I distinctly remember when I first heard about MOOCs. I was at the circulation desk reading a the Tech column in School Library Journal. I immediately Googled "Coursera" and perused their offerings. I send an email out to my colleagues, and to my home email so I could further explore the possibilities. The concept was exciting! I didn't sign up for anything.
This past summer, I heard Elizabeth Ferry speak about Technology Coaching in her Ignite Talk at an unconference. The concept intrigued me. At work, I found an email offering a MOOC about Technology Coaching, and I signed up. I met with some folks in my building who were interested, and they signed up. I enthusiastically made it through the first week of a six week course. I even participated in a big Twitter Chat and added folks to follow on Twitter. None of the others in my building even tried the first week. I fizzled out soon after, mostly due to procrastination.
We did the ORMS MOOC as part of the IT&DML program. Because I knew the participants and I my grade depended on it, I did the work, completed the units, and got the badges. Keeping up was not problem.
The section in Ferdig's article about personal contact and having offline partners to improve MOOC completion really rang true for me. The Tech Coaching MOOC will be offered again in mid-February. Is anyone "game?"
A MOOC, Massive Open Online Course, can be designed like a traditional class (xMOOC) or as a collaborative, connected learning experience (cMOOC.) As the poster above states, "every letter is negotiable!"
The ORMS MOOC in the IT&DML was more like an xMOOC. Although there was class feedback and discussion on G+, the instructor guided the process. We submitted reflections and projects for badges and eventually for a grade. Other than the badges, the ORMS MOOC was similar to most of the online courses in this program. Read, reflect, respond, do projects.

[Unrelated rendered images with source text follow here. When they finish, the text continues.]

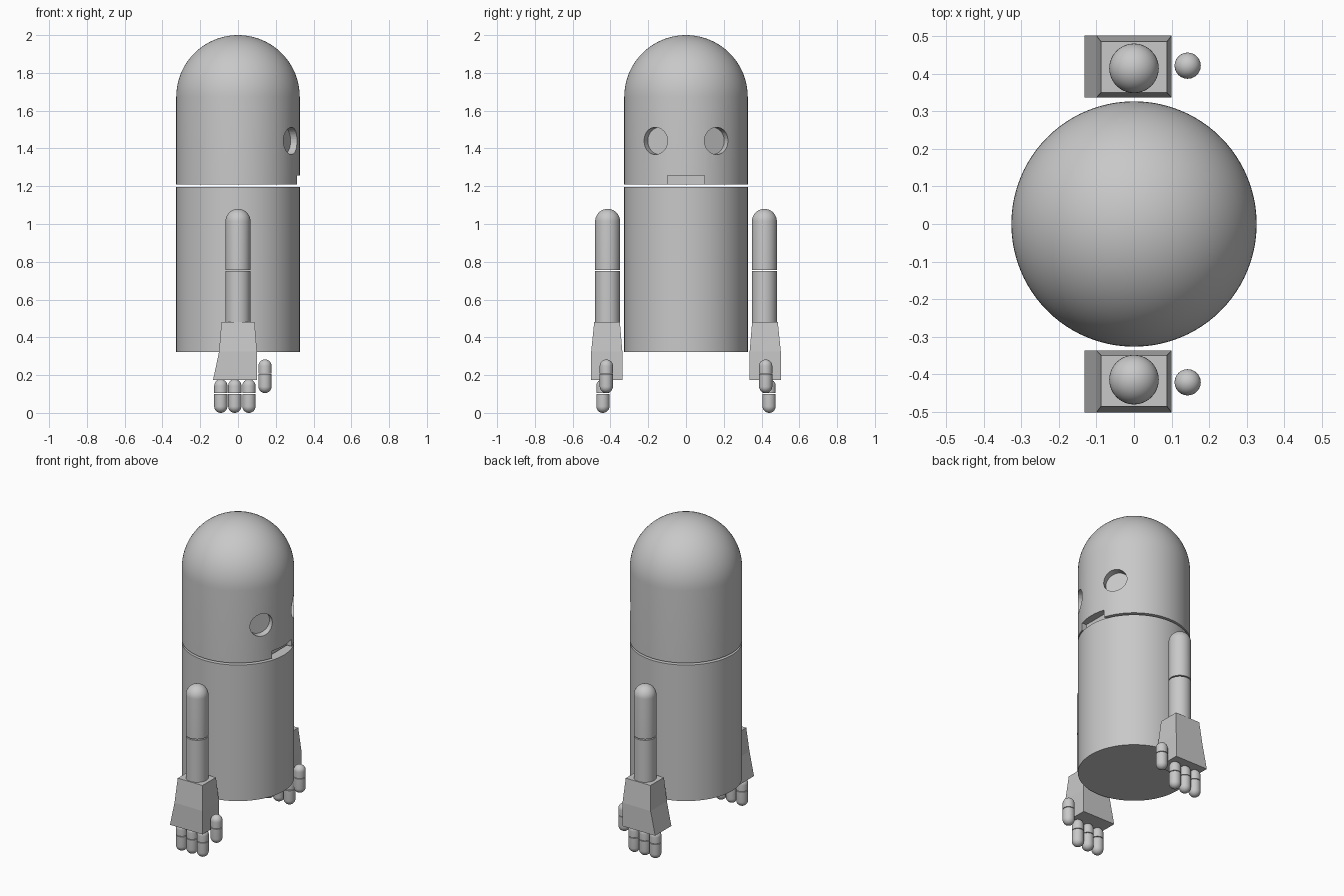
import bpy, bmesh, math
from mathutils import Matrix

if "Cube" in bpy.data.objects:
    bpy.data.objects.remove(bpy.data.objects["Cube"])

grey = bpy.data.materials.new("plain grey")
grey.diffuse_color = (0.58, 0.58, 0.58, 1)
grey.use_nodes = True
grey.node_tree.nodes["Principled BSDF"].inputs["Base Color"].default_value = grey.diffuse_color


def make_object(name, bm):
    bmesh.ops.recalc_face_normals(bm, faces=bm.faces)
    mesh = bpy.data.meshes.new(name)
    bm.to_mesh(mesh)
    bm.free()
    mesh.materials.append(grey)
    obj = bpy.data.objects.new(name, mesh)
    bpy.context.collection.objects.link(obj)
    return obj


def smooth(obj):
    bpy.ops.object.select_all(action='DESELECT')
    obj.select_set(True)
    bpy.context.view_layer.objects.active = obj
    bpy.ops.object.shade_smooth_by_angle(angle=math.radians(30))


def dome_profile(r, z_cut, z_tip, rings):
    """Half outline from the flat end at z_cut to a round tip at z_tip."""
    s = 1 if z_tip > z_cut else -1
    arc = [(r * math.cos(a), z_tip - s * r + s * r * math.sin(a))
           for a in (math.pi / 2 * i / rings for i in range(rings))]
    return [(0, z_cut), (r, z_cut)] + arc + [(0, z_tip)]


def lathe(name, profile, x=0, y=0, sides=32):
    bm = bmesh.new()
    vs = [bm.verts.new((r, 0, z)) for r, z in profile]
    es = [bm.edges.new(pair) for pair in zip(vs, vs[1:])]
    bmesh.ops.spin(bm, geom=vs + es, cent=(0, 0, 0), axis=(0, 0, 1),
                   angle=2 * math.pi, steps=sides)
    bmesh.ops.remove_doubles(bm, verts=bm.verts, dist=1e-5)
    bmesh.ops.translate(bm, verts=bm.verts, vec=(x, y, 0))
    obj = make_object(name, bm)
    smooth(obj)
    return obj


def cut(obj, cutter):
    mod = obj.modifiers.new("cut", 'BOOLEAN')
    mod.operation = 'DIFFERENCE'
    mod.solver = 'EXACT'
    mod.object = cutter
    bpy.context.view_layer.objects.active = obj
    bpy.ops.object.modifier_apply(modifier=mod.name)
    bpy.data.objects.remove(cutter)


# Body and domed head, separated by a thin gap
R = 0.327
lathe("body", [(0, 0.323), (R, 0.323), (R, 1.197), (0, 1.197)], sides=96)
head = lathe("head", dome_profile(R, 1.21, 2.0, 20), sides=96)

# Round eye sockets sunk radially into the head, which faces +x
for side in (-1, 1):
    bm = bmesh.new()
    m = (Matrix.Translation((0, 0, 1.44)) @ Matrix.Rotation(side * math.pi / 6, 4, 'Z')
         @ Matrix.Translation((0.38, 0, 0)) @ Matrix.Rotation(math.pi / 2, 4, 'Y'))
    bmesh.ops.create_cone(bm, cap_ends=True, segments=40, radius1=0.072,
                          radius2=0.072, depth=0.2, matrix=m)
    cut(head, make_object("eye_cutter", bm))

# Mouth notch at the lower rim
bm = bmesh.new()
bmesh.ops.create_cube(bm, size=1, matrix=Matrix.Translation((0.38, 0, 1.207))
                      @ Matrix.Diagonal((0.2, 0.196, 0.1, 1)))
cut(head, make_object("mouth_cutter", bm))
smooth(head)


def finger(name, x, y, z):
    """Two-joint finger whose tip rests at height z."""
    lathe(name + "_base", dome_profile(0.035, z + 0.104, z + 0.178, 8), x, y, 24)
    lathe(name + "_tip", dome_profile(0.035, z + 0.1, z, 8), x, y, 24)


for side, label in ((-1, "front"), (1, "back")):
    # Arm in two segments
    ay = side * 0.415
    lathe(label + "_upper_arm", dome_profile(0.066, 0.757, 1.08, 10), 0, ay, 40)
    lathe(label + "_forearm", [(0, 0.478), (0.066, 0.478), (0.066, 0.75), (0, 0.75)],
          0, ay, 40)

    # Flared hand block: x range, y range and height of each level
    levels = ((-0.132, 0.1, 0.337, 0.502, 0.175),
              (-0.1, 0.1, 0.337, 0.502, 0.325),
              (-0.088, 0.088, 0.35, 0.486, 0.48))
    bm = bmesh.new()
    rings = [[bm.verts.new((x, side * y, z))
              for x, y in ((x0, y0), (x1, y0), (x1, y1), (x0, y1))]
             for x0, x1, y0, y1, z in levels]
    for lo, hi in zip(rings, rings[1:]):
        for i in range(4):
            j = (i + 1) % 4
            bm.faces.new((lo[i], lo[j], hi[j], hi[i]))
    bm.faces.new(rings[0])
    bm.faces.new(rings[-1])
    make_object(label + "_hand", bm)

    # Three fingers and a detached thumb
    for n, fx in enumerate((-0.091, -0.017, 0.058)):
        finger(f"{label}_finger_{n + 1}", fx, side * 0.44, 0)
    finger(label + "_thumb", 0.143, side * 0.422, 0.105)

The Tech Coaching MOOC had hundreds of participants. It was overwhelming for me. It was more like a cMOOC. We reflected on readings, just like in our IT&DML classes, and could respond and read others' responses, but the sheer volume weakened the experience for me. I couldn't connect. I had a tough time seeing these strangers from all over the world as "experts" to learn from.
Here is the link to my this week's Storify. https://storify.com/smarkiewicz11/to-mooc-or-not-to-mooc
Illustration: CC licensed by Matthieu Plourde.
Resources: Ferdig, R.E. (2013). What massive open online courses have to offer K-12 teachers and students. Michigan Virtual Learning Research Institute. Retrieved from http://media.mivu.org/institute/pdf/mooc_report.pdf